Library volunteers come in all ages, and they do everything from shelving DVDs to holding book sales. It takes time to train and manage them, but the pay-off is vast.
We’ve had an amazing volunteer program at our library for over 20 years. The idea is simple – we train adult volunteers to share books and stories with kids at the library. First called “Grandparents and Books” because our volunteers were older adults, it later became just GAB when we began welcoming younger adults as well. This July 1st, we’re changing the name again – to Storytelling and Reading, or STAR – so that the theme of the program will be more immediately apparent.
Whatever the name, it has been a spectacularly successful program, and this is due almost entirely to the enthusiasm and passion of our volunteers, many of whom have been with us for 5, 10 and even 15 years. Every year we ask our 200+ volunteers to fill out a survey – and every year I’m struck anew at their dedication as I read their comments and suggestions. Here are what volunteers have to say in this year’s surveys, which are still coming in daily.
They see the STAR program as a way to introduce kids to the joy of books, reading and libraries, saying:
“I think children see the pleasure that the reader… takes in reading the books and that pleasure is contagious.” (Susan D., age 63)
“(The program) helps children to read at their own level and they are not pressured.” (Ernestine S., age 84)
“Even the very little ones love to hear a story and point to objects on the pages.” (Carolyn Z., age 78)
“It is very rewarding to see the growth in both interpersonal skills and participation skills of the children… I have often heard from the parents that they are getting the personal attention and interaction time at the GAB storytime that they don’t get at school.” (Donna G, age 63)
“GAB introduces children to reading in a fun way… There are no rules or requirements – kids get to choose the books they want to read, purely for pleasure and entertainment.” Maria F, age 27)
The volunteers also feel that they are participating in an activity that makes a difference in their communities and is rewarding and fun in itself.
“It’s my playtime… The children are radiant and open to new adventures.” (Irving H., age 92)
“The experience of having worked as a GAB volunteer has brought an immense sense of fulfillment and accomplishment.” (Lloyd L., age 70)
“I give my heart and soul to my reading with the children.” (Cindy W.)
“It is so rewarding to give back to my community by helping tomorrow’s leaders learn to love reading.” (Florence B.)
“I just turned 80 years old; working with children has always been a part of my life and is now an essential to keeping me young, alert, and alive.” (Barbara A., age 80)
They also comment frequently on the helpfulness and friendliness of library staff. Any less than positive comments tend to have to do with a lack of kids during their volunteer shift or with the necessity of competing with those ubiquitous library computers.

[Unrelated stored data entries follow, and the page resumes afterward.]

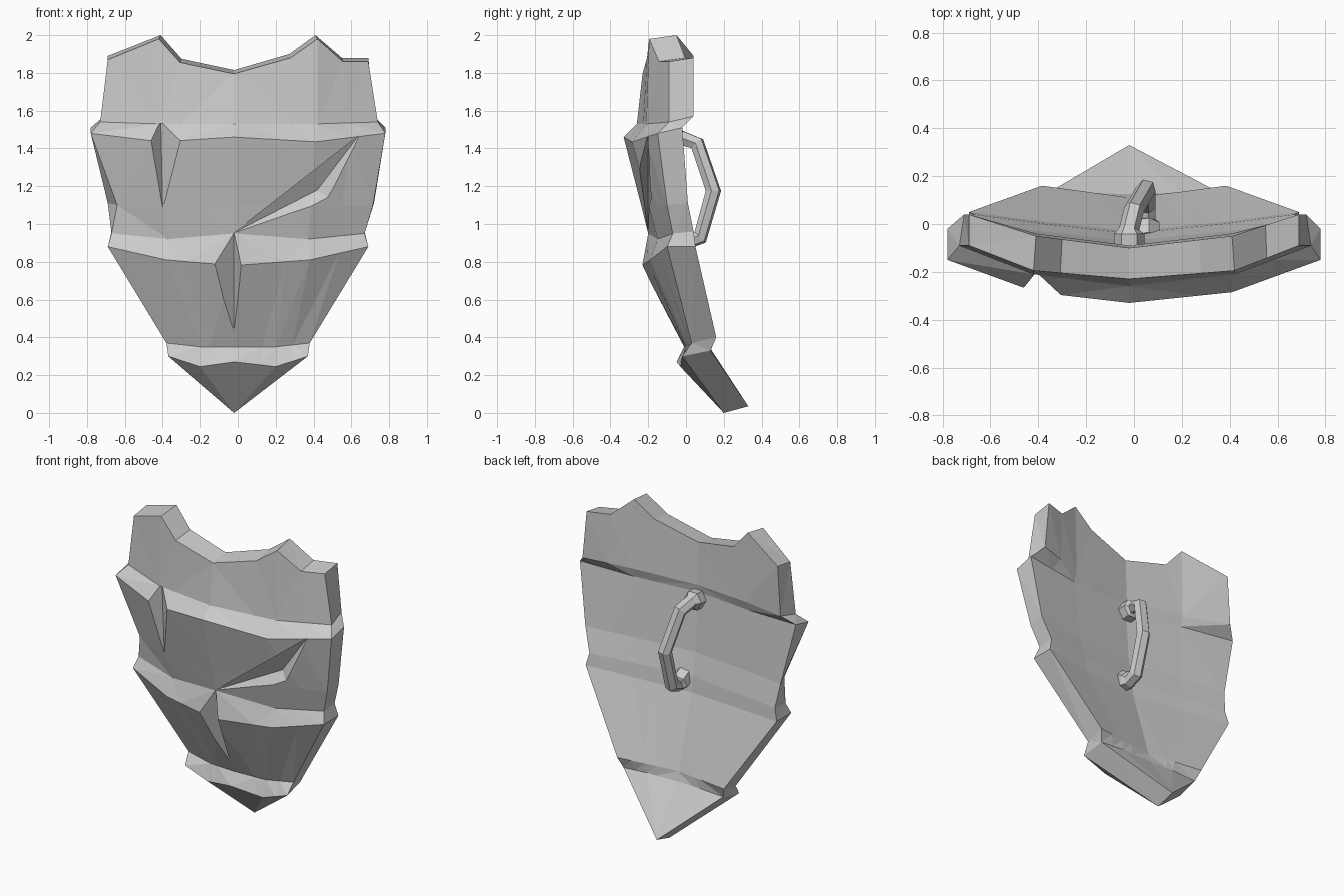
import bpy, bmesh

if "Cube" in bpy.data.objects:
    bpy.data.objects.remove(bpy.data.objects["Cube"])

# Cross rows: (left half width, right half width, mid x, (y,z) edge, (y,z) mid, (y,z) centre)
FRONT = [
    (.69, .69, .42, (-.09, 1.86), (-.195, 1.98), (-.23, 1.79)),
    (.73, .74, .42, (-.09, 1.54), (-.21, 1.53), (-.26, 1.53)),
    (.78, .78, .41, (-.15, 1.48), (-.285, 1.435), (-.33, 1.46)),
    (.64, .715, .39, (-.10, 1.10), (-.195, 1.09), (-.24, 1.11)),
    (.67, .67, .37, (-.07, .95), (-.15, .92), (-.20, .95)),
    (.69, .69, .38, (-.10, .88), (-.19, .81), (-.235, .78)),
    (.38, .38, .20, (.03, .37), (.0, .35), (-.01, .35)),
    (.37, .37, .20, (-.02, .30), (-.03, .245), (-.05, .27)),
]
BACK = [
    (.69, .69, .41, (.04, 1.88), (-.05, 2.0), (-.10, 1.81)),
    (.71, .72, .41, (.04, 1.57), (-.04, 1.55), (-.09, 1.54)),
    (.78, .78, .41, (-.02, 1.51), (-.06, 1.49), (-.10, 1.49)),
    (.69, .72, .39, (.01, 1.11), (-.03, 1.11), (-.07, 1.11)),
    (.67, .67, .37, (.04, .96), (.0, .96), (-.04, .96)),
    (.69, .69, .38, (.05, .88), (.01, .87), (-.03, .86)),
    (.385, .385, .20, (.16, .40), (.135, .40), (.11, .40)),
    (.36, .36, .19, (.13, .33), (.13, .34), (.125, .34)),
]
# Columns: (sign, blend) where 0 = centre, 1 = mid, 2 = edge
COLS = [(-1, 2), (-1, 1), (-1, .72), (-1, 0), (1, .68), (1, 1), (1, 1.5), (1, 2)]
# Battered top edge overrides the top row heights
TOP_Z = [1.87, 1.98, 1.855, 1.795, 1.88, 1.98, 1.86, 1.86]
CX = -.02


def row_points(row, is_top, lift):
    left, right, mid, e, m, c = row
    pts = []
    for i, (s, t) in enumerate(COLS):
        edge = left if s < 0 else right
        stops = [(CX,) + c, (s * mid,) + m, (s * edge,) + e]
        k = min(int(t), 1)
        f = t - k
        p = [a + (b - a) * f for a, b in zip(stops[k], stops[k + 1])]
        if is_top:
            p[2] = TOP_Z[i] + lift
        pts.append(p)
    return pts


def link(name, mesh):
    ob = bpy.data.objects.new(name, mesh)
    bpy.context.collection.objects.link(ob)
    return ob


def bake(ob):
    bpy.context.view_layer.update()
    dg = bpy.context.evaluated_depsgraph_get()
    return bpy.data.meshes.new_from_object(ob.evaluated_get(dg))


# Shield slab: front grid, back grid, stitched rim and pointed foot
bm = bmesh.new()
def grid(rows, lift):
    return [[bm.verts.new(p) for p in row_points(r, i == 0, lift)] for i, r in enumerate(rows)]

F, B = grid(FRONT, 0), grid(BACK, .02)
tf, tb = bm.verts.new((CX, .20, 0)), bm.verts.new((CX, .33, .035))
n, last = len(COLS), len(FRONT) - 1
for G, tip in ((F, tf), (B, tb)):
    for a, b in zip(G, G[1:]):
        for i in range(n - 1):
            bm.faces.new((a[i], a[i + 1], b[i + 1], b[i]))
    for i in range(n - 1):
        bm.faces.new((G[last][i], G[last][i + 1], tip))
for i in range(n - 1):
    bm.faces.new((F[0][i], F[0][i + 1], B[0][i + 1], B[0][i]))
for c in (0, n - 1):
    for r in range(last):
        bm.faces.new((F[r][c], F[r + 1][c], B[r + 1][c], B[r][c]))
    bm.faces.new((F[last][c], tf, tb, B[last][c]))
bmesh.ops.triangulate(bm, faces=bm.faces[:])
bmesh.ops.recalc_face_normals(bm, faces=bm.faces[:])
mesh = bpy.data.meshes.new("shield_plate")
bm.to_mesh(mesh)
bm.free()
shield = link("shield_plate", mesh)

# Battle gashes: convex wedges cut out of the front
GASHES = [
    [(-.41, -.2, 1.54), (-.40, -.19, 1.07), (-.54, -.37, 1.42), (-.23, -.37, 1.42)],
    [(-.02, -.2, .955), (-.02, -.055, .44), (-.26, -.32, .80), (.06, -.32, .78)],
    [(-.02, -.2, .955), (.64, -.2, 1.47), (.42, -.14, 1.18), (.57, -.26, 1.07), (.34, -.4, 1.23)],
]
cutters = []
for pts in GASHES:
    bm = bmesh.new()
    for p in pts:
        bm.verts.new(p)
    bmesh.ops.convex_hull(bm, input=bm.verts[:])
    bmesh.ops.recalc_face_normals(bm, faces=bm.faces[:])
    me = bpy.data.meshes.new("gash_cutter")
    bm.to_mesh(me)
    bm.free()
    cut = link("gash_cutter", me)
    cut.hide_render = True
    mod = shield.modifiers.new("gash", "BOOLEAN")
    mod.operation, mod.solver, mod.object = "DIFFERENCE", "EXACT", cut
    cutters.append(cut)
baked = bake(shield)
shield.modifiers.clear()
shield.data = baked
for cut in cutters:
    bpy.data.objects.remove(cut)

# Grip on the back: six-sided bent bar with flared ends
PATH = [(-.02, -.12, 1.45, 1.5), (-.02, -.04, 1.455, 1.5), (-.02, -.02, 1.455, 1),
        (0, .06, 1.425, 1), (.05, .145, 1.175, 1), (.05, .075, .93, 1),
        (.05, .02, .91, 1), (.05, .0, .92, 1.4), (.05, -.06, .95, 1.4)]
cu = bpy.data.curves.new("grip_path", "CURVE")
cu.dimensions = "3D"
cu.bevel_depth = .042
cu.bevel_resolution = 1
cu.use_fill_caps = True
sp = cu.splines.new("POLY")
sp.points.add(len(PATH) - 1)
for pt, (x, y, z, r) in zip(sp.points, PATH):
    pt.co = (x, y, z, 1)
    pt.radius = r
sp.use_smooth = False
tmp = link("grip_path", cu)
link("grip", bake(tmp))
bpy.data.objects.remove(tmp)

What is clear is that this program – as with all good library volunteer programs – is important for several reasons.
First, it provides a vital literacy service for the children and families in our communities by offering fun, one-on-one reading time with a caring, safe adult at the library (and yes, we do carefully screen and train our volunteers).
Second, and just as important, it offers a service to adults in our communities by offering a way for them to give back to their communities by sharing their passion for reading and their respect for children.
And third, as you could tell from that tiny sample of comments, these volunteers are fabulous advocates.. They are clearly ready and willing to speak up about the importance of books, reading – and the library.
We recognize our GAB volunteers every year with events, small gifts, and most of all with plenty of thanks and appreciation – and this surely helps with our high retention rate. But mostly, the volunteers love what they do. And that’s pure gold.